It is no secret that the Eastern Cape has always been well known for two things… unemployment and ganja. So long have they been a a part of the province’s narrative that it’s difficult to tell which one of came first. The cash crop is however a significant or sole source of income for many rural growers. Estimates are as high as there currently being nearly 1 million growers in the existing Eastern Cape cannabis. Leaving many to wonder how to realistically integrate the informal producers with the impending formal market.

MEC Nonkqubela Pieters announced that:

“The department is working with the department of public works to transform Lusikisiki College into a cannabis college. In the 2021-22 financial year, the department allocated R4.5m to develop the cannabis industry.”

This follows ongoing moves by government, private sector and non-profit groups to bring forward practical legislation that is as inclusive as possible. There currently however remains a wide gap between what is and what isn’t. The hemp permits being dished out left right and center are sure to please the CBD and textile centric. Yet details are thin on how these million ganja growers are going to be developed or given the opportunity to sell their weed on the same shelf alongside those who are already getting a head start.

Eastern Cape Cannabis Industry Just The Tip

The responsibility is not all with government though. Both citizens and stakeholders have a responsibility to get involved. Cannabis traders and supporting industries can turn to the Cannabis Trade Association Africa to support their legal work that is opening up legal opportunities while lowering the barriers to entry for cannabis orientated businesses. While Fields of Green for All continues its activism to stop the arrests for cannabis related crimes.

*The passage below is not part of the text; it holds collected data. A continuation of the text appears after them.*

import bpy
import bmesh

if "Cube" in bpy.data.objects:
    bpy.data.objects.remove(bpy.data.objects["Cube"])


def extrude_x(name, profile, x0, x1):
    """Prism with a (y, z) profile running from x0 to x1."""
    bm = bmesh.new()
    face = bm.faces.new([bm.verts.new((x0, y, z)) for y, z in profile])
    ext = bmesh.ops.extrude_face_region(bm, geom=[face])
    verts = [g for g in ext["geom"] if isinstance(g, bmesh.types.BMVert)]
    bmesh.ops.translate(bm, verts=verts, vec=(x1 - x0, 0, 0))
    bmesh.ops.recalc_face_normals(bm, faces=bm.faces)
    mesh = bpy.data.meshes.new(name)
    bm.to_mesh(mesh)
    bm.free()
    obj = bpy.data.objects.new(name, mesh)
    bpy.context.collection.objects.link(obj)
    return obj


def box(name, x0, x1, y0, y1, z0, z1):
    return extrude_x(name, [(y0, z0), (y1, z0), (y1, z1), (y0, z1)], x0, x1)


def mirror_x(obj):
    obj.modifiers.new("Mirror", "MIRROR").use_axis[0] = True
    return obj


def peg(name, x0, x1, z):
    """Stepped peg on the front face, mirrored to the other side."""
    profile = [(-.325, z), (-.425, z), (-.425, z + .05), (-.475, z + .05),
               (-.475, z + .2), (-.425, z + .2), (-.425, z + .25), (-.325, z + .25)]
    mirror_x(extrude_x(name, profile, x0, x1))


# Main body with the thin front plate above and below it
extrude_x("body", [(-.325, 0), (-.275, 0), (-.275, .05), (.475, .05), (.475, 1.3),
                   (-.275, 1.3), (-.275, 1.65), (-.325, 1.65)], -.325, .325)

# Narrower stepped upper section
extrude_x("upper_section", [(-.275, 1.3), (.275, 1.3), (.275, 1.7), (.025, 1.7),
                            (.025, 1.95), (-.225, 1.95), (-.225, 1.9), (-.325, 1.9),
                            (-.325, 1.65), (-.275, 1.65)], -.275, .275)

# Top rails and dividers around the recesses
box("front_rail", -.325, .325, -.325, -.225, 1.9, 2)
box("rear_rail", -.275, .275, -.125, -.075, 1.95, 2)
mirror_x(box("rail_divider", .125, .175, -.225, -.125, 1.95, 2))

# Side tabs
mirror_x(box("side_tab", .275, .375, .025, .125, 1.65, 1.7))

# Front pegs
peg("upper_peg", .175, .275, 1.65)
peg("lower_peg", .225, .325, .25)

It is certainly great to see progress on the Eastern Cape Cannabis front. But let’s not forget how small an investment R4.5m is. Particularly for a province that has far more to gain than lose.